I remember first hearing about DCNC from my Swing dance group. But the thing is there is not a whole lotta love between bars and swing dancers because a) swing dancers are cheap; b) swing dancers don’t really drink; c) swing dancers will bitch about the floor and being charged for water; d) if you are a bar you are not going to make squat directly off the dancers, maybe off of the people watching the dancers, but not the dancers. A lot of the people in my swing dance calling for Jack Evans’ (Ward 2 Commissioner) head were suburbanites, people who I knew lived in Rockville, Alexandria, in other words not DC. There were two folks of the whole group who lived in the city and one of them made his living off of the nightlife.
I took a look at the DCNC website and saw a call to a January meeting:
Thursday, January 16th 2003
Committee for a Living DC Meeting.
Location: Black Cat, 1811 14th Street NW
Time: 2:00 PM
DCNC officers will be attending this meeting. The agenda will cover the status of a proposed DC statutory amendment to protect music and nightlife, status of the Committee for a Living DC amendments to the liquor license regulations, status of the public hall amendment to the liquor license regulations, plans for reigning in so-called “voluntary” agreements, and publicity efforts to draw media attention to nightlife issues in DC.

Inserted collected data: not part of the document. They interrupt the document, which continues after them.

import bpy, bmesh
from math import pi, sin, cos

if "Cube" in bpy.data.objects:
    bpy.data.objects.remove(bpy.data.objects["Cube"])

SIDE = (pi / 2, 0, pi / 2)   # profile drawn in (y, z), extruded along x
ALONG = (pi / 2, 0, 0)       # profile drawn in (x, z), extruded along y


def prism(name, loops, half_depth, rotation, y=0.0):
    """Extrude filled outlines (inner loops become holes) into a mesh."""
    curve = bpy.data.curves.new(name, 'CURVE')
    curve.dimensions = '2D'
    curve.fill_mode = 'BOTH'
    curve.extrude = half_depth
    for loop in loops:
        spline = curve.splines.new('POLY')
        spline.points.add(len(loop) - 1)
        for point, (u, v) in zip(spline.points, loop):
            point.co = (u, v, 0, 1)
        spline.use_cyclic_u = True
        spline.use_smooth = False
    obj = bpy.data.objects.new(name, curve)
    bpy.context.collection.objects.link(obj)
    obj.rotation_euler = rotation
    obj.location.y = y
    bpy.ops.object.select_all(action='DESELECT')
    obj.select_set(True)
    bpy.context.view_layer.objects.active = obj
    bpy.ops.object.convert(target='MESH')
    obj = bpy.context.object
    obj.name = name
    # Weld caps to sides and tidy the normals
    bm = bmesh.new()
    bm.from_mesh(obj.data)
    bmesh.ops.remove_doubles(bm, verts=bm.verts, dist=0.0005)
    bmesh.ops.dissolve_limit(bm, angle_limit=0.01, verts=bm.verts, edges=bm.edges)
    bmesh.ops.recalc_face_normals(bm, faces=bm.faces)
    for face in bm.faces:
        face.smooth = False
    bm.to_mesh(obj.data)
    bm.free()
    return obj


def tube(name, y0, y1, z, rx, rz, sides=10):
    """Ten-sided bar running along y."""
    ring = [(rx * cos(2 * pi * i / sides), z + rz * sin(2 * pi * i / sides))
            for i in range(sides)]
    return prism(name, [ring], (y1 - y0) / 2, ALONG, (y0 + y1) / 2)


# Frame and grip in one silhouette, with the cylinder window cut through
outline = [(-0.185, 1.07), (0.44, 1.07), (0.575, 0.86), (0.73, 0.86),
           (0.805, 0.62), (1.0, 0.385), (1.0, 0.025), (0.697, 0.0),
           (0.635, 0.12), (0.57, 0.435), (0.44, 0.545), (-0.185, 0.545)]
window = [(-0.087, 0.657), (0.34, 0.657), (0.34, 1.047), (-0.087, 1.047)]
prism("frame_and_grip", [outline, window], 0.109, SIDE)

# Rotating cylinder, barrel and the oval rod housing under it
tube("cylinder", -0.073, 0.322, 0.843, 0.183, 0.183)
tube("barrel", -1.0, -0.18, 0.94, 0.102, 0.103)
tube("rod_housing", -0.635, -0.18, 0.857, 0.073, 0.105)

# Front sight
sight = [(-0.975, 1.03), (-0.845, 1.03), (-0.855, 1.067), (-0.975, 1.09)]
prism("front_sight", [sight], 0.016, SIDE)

Now it is called a living in DC meeting, and I don’t see what aspect of LIVING in DC is addressed. From what I have seen their thing is preserving nighlife culture, fair enough, there should be nightlife. However, I gotta live here. I want to be able to sleep and not get woken up in the middle of the night by club goers getting out at 2AM, or traffic. If I had a car I wouldn’t appreciate having to compete against some suburanite with MD tags, who doesn’t have to pay a commuter tax, for a parking space. The nightlife is great for suburbanites (some of my closest friends are suburbanites) because they can come in, party and then leave. In some ways it is good for the city coffers with sales and revenue. Some businesses are good for residents in that they are places where you can go to unwind, hang with your friends and socialize. But not all businesses. Some businesses are bad neighbors, who blast music during schoolnights when you have to get up the next day to go to work. Yes there are noise regulations, but many a neighbor could tell of times when the police come, noise goes down, later noise goes back up, police may or may not respond, sleep already ruined. And let me say, base, that deep thump, thump, goes through walls and no earplug can lessen it because it is a vibration.
Some clubs and residential areas do not go together. Quick, name some nice neighborhoods you, your parents and your married friends would want to live in? There are neigborhoods that can cater to young people and a young population. What about people who are older and whose going out 1, 2, 3 times a week are behind them? What kind of neighborhoods for them? Why?

Metropolitan Police enforce anti-loitering law this weekend in designated areas of PSAs 312 and 606

Chief of Police Charles H. Ramsey has declared two drug free zones this weekend ā€“ one in the Third Police District, the other in the Sixth District ā€“ for purposes of enforcing DCā€™s Anti-Loitering/Drug Free Zone law. The law allows police to disperse groups of two or more individuals congregating for the purpose of illegal drug activity within the designated drug free zone.

The boundaries of the two drug free zones are as follows:

* In PSA 312, the area generally bounded by P Street, NW, on the north; New York Avenue and N Street, NW, on the south; 1st Street, NW, on the west; and North Capitol Street, NW, on the east.
* In PSA 606, the area generally along Anacostia Road and 37th Place, SE, just south of B Street, SE.

Each drug free zone designation is in effect from 12:01 am on Thursday, July 17, until 12 midnight on Monday, July 21. The law permits drug free zone designations for no longer than 120 hours.

Additional information about the Anti-Loitering/Drug Free Zone Act, including details about the two most recent drug free zones declared by Chief Ramsey, can be found on the Metropolitan Police Department website: www.mpdc.dc.gov/info/comm/drugfreezone.shtm.